The third component in the financing process is capital sources.

The most important elements of a clean energy lending program are the capital source and the capital provider. The capital source provides the funding to pay for clean energy projects, and the capital provider manages those funding sources. For example, a bank might use its customers' deposits as a capital source, but as the capital provider, the bank manages the investment of that capital.

Capital sources and providers can be from one or a combination of the following:


Bonds consist of many different types of funds that are too numerous to describe here. Some of the more common types of bonds are tax-exempt bonds that can fund investments in government facilities or, subject to many limitations, investments in certain private activities. Those are known as private activity bonds. 

Bank Capital

Banks can invest their own depository capital in clean energy lending projects if they feel the return is sufficient, given their understanding of the risk involved in the investment.

Credit Union Capital

Like banks, credit unions invest their capital in projects for which they feel the return will justify the risks as they understand them. Credit unions tend to be smaller than most national banks and are closely tied to particular communities or constituents. Credit unions may also have less capital to lend and a smaller network of branches than the larger banks.

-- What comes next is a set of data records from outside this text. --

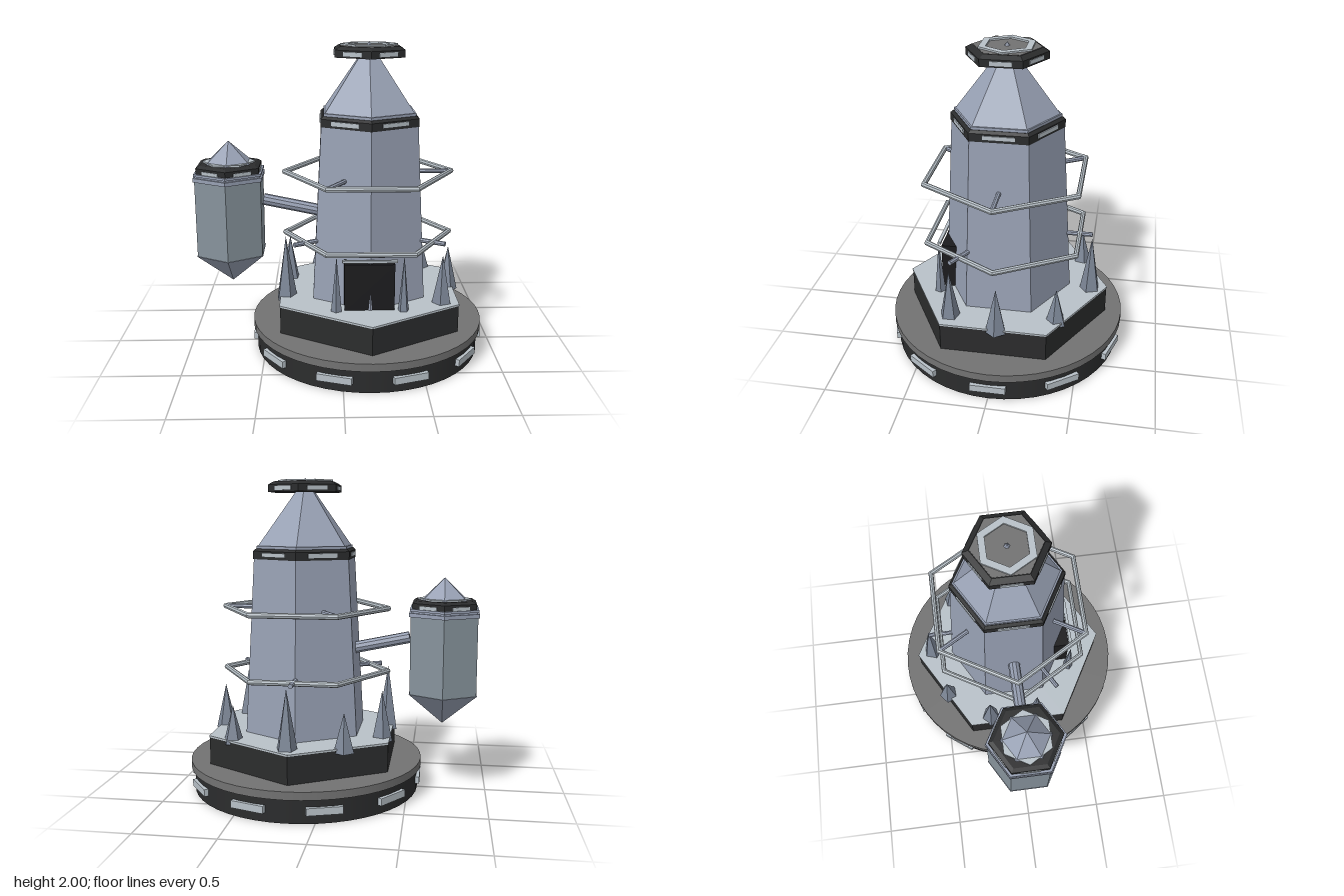
import * as THREE from 'three';

const TX = 0.175;   // tower axis
const PX = -0.715;  // pod axis

const mat = (color) => new THREE.MeshStandardMaterial({ color, flatShading: true });
const hull = mat(0x98a1b4), podGrey = mat(0x87939c), dark = mat(0x2b2c2d);
const pale = mat(0xb8c1c8), stone = mat(0x727272), black = mat(0x1c1c1e), crystalMat = mat(0x7d8797);

function add(parent, name, geometry, material, x = 0, y = 0, z = 0) {
  const mesh = new THREE.Mesh(geometry, material);
  mesh.name = name;
  mesh.position.set(x, y, z);
  parent.add(mesh);
  return mesh;
}

// Upright prism or frustum between two heights, a corner facing +z
function prism(parent, name, material, x, y0, y1, r0, r1 = r0, sides = 6) {
  return add(parent, name, new THREE.CylinderGeometry(r1, r0, y1 - y0, sides), material, x, (y0 + y1) / 2, 0);
}

// Light panels spaced evenly around an axis
function lights(parent, name, x, y, radius, count, offset, w, h, d) {
  const group = new THREE.Group();
  group.name = name;
  group.position.set(x, y, 0);
  for (let i = 0; i < count; i++) {
    const a = offset + (i * Math.PI * 2) / count;
    const panel = add(group, 'lightPanel', new THREE.BoxGeometry(w, h, d), pale,
      Math.sin(a) * radius, 0, Math.cos(a) * radius);
    panel.rotation.y = a;
  }
  parent.add(group);
}

// Flat hexagonal ring with corners on the x axis
function hexRing(parent, name, x, y, outer, inner, thickness) {
  const corners = (r) => Array.from({ length: 6 }, (_, i) =>
    new THREE.Vector2(r * Math.cos(i * Math.PI / 3), r * Math.sin(i * Math.PI / 3)));
  const shape = new THREE.Shape(corners(outer));
  shape.holes.push(new THREE.Path(corners(inner).reverse()));
  const geometry = new THREE.ExtrudeGeometry(shape, { depth: thickness, bevelEnabled: false });
  geometry.rotateX(-Math.PI / 2);
  add(parent, name, geometry, pale, x, y, 0);
}

// Rod between two points
function rod(parent, name, material, from, to, radius, sides = 8) {
  const dir = to.clone().sub(from);
  const mesh = add(parent, name, new THREE.CylinderGeometry(radius, radius, dir.length(), sides), material);
  mesh.position.copy(from).addScaledVector(dir, 0.5);
  mesh.quaternion.setFromUnitVectors(new THREE.Vector3(0, 1, 0), dir.normalize());
}

function buildBase(root) {
  const base = new THREE.Group();
  base.name = 'base';
  root.add(base);
  const smoothDark = new THREE.MeshStandardMaterial({ color: 0x2b2c2d });
  const smoothStone = new THREE.MeshStandardMaterial({ color: 0x727272 });
  prism(base, 'baseDrum', smoothDark, TX, 0, 0.15, 0.735, 0.735, 48);
  prism(base, 'baseDisc', smoothStone, TX, 0.15, 0.2, 0.757, 0.757, 48);
  lights(base, 'baseLights', TX, 0.08, 0.738, 10, Math.PI / 10, 0.22, 0.045, 0.03);
  prism(base, 'plinth', dark, TX, 0.2, 0.375, 0.652);
  prism(base, 'plinthTop', pale, TX, 0.375, 0.386, 0.656);
}

function buildTower(root) {
  const tower = new THREE.Group();
  tower.name = 'tower';
  root.add(tower);
  prism(tower, 'towerBody', hull, TX, 0.38, 1.5, 0.412, 0.345);

  // Collar and roof
  prism(tower, 'collar', dark, TX, 1.495, 1.545, 0.35);
  prism(tower, 'collarBevel', dark, TX, 1.545, 1.56, 0.35, 0.33);
  prism(tower, 'collarTrim', hull, TX, 1.555, 1.577, 0.328);
  lights(tower, 'collarLights', TX, 1.523, 0.302, 6, Math.PI / 6, 0.19, 0.026, 0.016);
  add(tower, 'roof', new THREE.ConeGeometry(0.318, 0.425, 6), hull, TX, 1.7875, 0);

  // Cap
  prism(tower, 'cap', dark, TX, 1.91, 1.955, 0.247);
  prism(tower, 'capBevel', dark, TX, 1.955, 1.975, 0.247, 0.21);
  prism(tower, 'capTop', stone, TX, 1.97, 1.977, 0.205);
  lights(tower, 'capLights', TX, 1.933, 0.213, 6, Math.PI / 6, 0.13, 0.025, 0.012);
  hexRing(tower, 'capRing', TX, 1.975, 0.178, 0.133, 0.012);

  // Door
  add(tower, 'door', new THREE.BoxGeometry(0.31, 0.305, 0.2), black, 0.17, 0.5325, 0.305);
  add(tower, 'doorLintel', new THREE.BoxGeometry(0.34, 0.015, 0.02), pale, 0.17, 0.71, 0.415);

  // Hoops with three struts each
  for (const [y, offset, reach] of [[1.177, 0, 0.53], [0.77, Math.PI / 6, 0.545]]) {
    const hoop = add(tower, 'hoop', new THREE.TorusGeometry(0.535, 0.018, 8, 6), pale, TX, y, 0);
    hoop.rotation.x = Math.PI / 2;
    for (let i = 0; i < 3; i++) {
      const a = offset + (i * Math.PI * 2) / 3;
      const at = (r) => new THREE.Vector3(TX + r * Math.cos(a), y, r * Math.sin(a));
      rod(tower, 'hoopStrut', hull, at(0.28), at(reach), 0.015);
    }
  }
}

function buildPod(root) {
  const pod = new THREE.Group();
  pod.name = 'sidePod';
  root.add(pod);
  prism(pod, 'podBody', podGrey, PX, 0.645, 1.15, 0.24);
  const tip = add(pod, 'podTip', new THREE.ConeGeometry(0.245, 0.208, 6), hull, PX, 0.542, 0);
  tip.rotation.z = Math.PI;
  prism(pod, 'podLowerTrim', hull, PX, 1.14, 1.165, 0.25);
  prism(pod, 'podNeck', hull, PX, 1.16, 1.18, 0.235);
  prism(pod, 'podUpperTrim', hull, PX, 1.175, 1.19, 0.245);
  prism(pod, 'podCollar', dark, PX, 1.19, 1.225, 0.228);
  prism(pod, 'podCollarBevel', dark, PX, 1.225, 1.24, 0.228, 0.2);
  lights(pod, 'podLights', PX, 1.2, 0.197, 6, Math.PI / 6, 0.12, 0.022, 0.012);
  hexRing(pod, 'podRing', PX, 1.238, 0.167, 0.12, 0.012);
  add(pod, 'podSpire', new THREE.ConeGeometry(0.162, 0.145, 6), hull, PX, 1.3075, 0);
  rod(pod, 'podArm', hull, new THREE.Vector3(-0.5, 0.995, 0), new THREE.Vector3(-0.1, 0.91, 0), 0.038, 10);
}

function buildCrystals(root) {
  const group = new THREE.Group();
  group.name = 'crystals';
  root.add(group);
  // x, z, tip height, radius
  const spikes = [
    [0.2, -0.545, 0.755, 0.07], [-0.135, -0.465, 0.6, 0.066], [0.575, -0.365, 0.6, 0.066],
    [-0.34, -0.185, 0.68, 0.068], [0.715, -0.018, 0.655, 0.068], [0.635, 0.285, 0.7, 0.068],
    [-0.355, 0.13, 0.78, 0.07], [-0.035, 0.408, 0.74, 0.038], [0.38, 0.408, 0.74, 0.038],
  ];
  spikes.forEach(([x, z, tip, r], i) => {
    const foot = 0.358;
    const spike = add(group, 'crystal', new THREE.ConeGeometry(r, tip - foot, 5), crystalMat, x, (tip + foot) / 2, z);
    spike.rotation.y = i * 0.7;
  });
}

export function createModel() {
  const root = new THREE.Group();
  root.name = 'towerModel';
  buildBase(root);
  buildTower(root);
  buildPod(root);
  buildCrystals(root);
  return root;
}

Foundation Grants and Funds

Community development financial institutions (CDFIs) receive foundation grants to cover their operations and make loans to businesses, nonprofits, and homeowners in the community. CDFIs also receive foundation program-related investment (PRI) funds. Those are funds that foundations can legally place with CDFIs as an investment with a low interest rate, typically 2% to 3%.

Community Reinvestment Act Funds

Commercial financial institutions often meet their regulatory responsibilities under the federal Community Reinvestment Act by placing funds at a low interest rate with CDFI lenders. Like PRI funds, these investments often earn a below-market rate of 2% to 3%. In turn, CDFI lenders are expected to lend the funds at that same low rate plus a small interest rate spread that typically ranges from 2% to 3%.

Federal Funds

Federal funds, whether from U.S. Department of Energy (DOE) initiatives such as the State Energy Program or other agencies, can be a source for loan capital. As long as those funds are used to support qualifying clean energy investments, they are a flexible funding source with few restrictions. Another possible federal resource is the funding designated to support lower income populations, such as the U.S. Department of Housing and Urban Development's CDFIs, may also be able to access grants from the U.S. Treasury to provide loan capital to targeted groups.

State Government Funds

Government entities can make loans and have often done so. For instance, some state energy offices created clean energy lending programs in the late 1980s and early 1990s using allocations of funds through DOE and from certain legal settlements. Other state financing authorities operate lending programs using a number of different capital sources. State and local financing authorities are diverse, but tend to operate in collaboration (rather than in competition) with private financial institutions. State financing authorities lend in markets that are not attractive to private entities, such as loans to cash-strapped nonprofits, or co-lend with private financial institutions. In some cases, government entities make direct loans, too. In some cases, state treasurers may be willing to invest a portion of their capital in energy efficiency lending.

Utility System Benefit Funds

Public utility commissions will often require utilities to collect funds from their bill payers to support clean energy programs, including financing programs. These funds can provide direct loan capital, credit enhancements, technical assistance, rebates, and other support for energy efficiency and renewable energy projects. Utility customer-funded program spending on energy efficiency alone was almost $5 billion in 2010 (Barbose et al. 2013).

Local Government General Funds

Tax revenues can sometimes capitalize on a clean energy or solar energy loan program. Many jurisdictions, however, are experiencing reduced tax revenues and budget cuts, which limit their ability to capitalize on loan programs using their general funds.

Emissions Allowance Revenues

States that receive revenues from participating in a cap-and-trade structure (e.g., the Regional Greenhouse Gas Initiative) can use those funds to seed clean energy finance programs.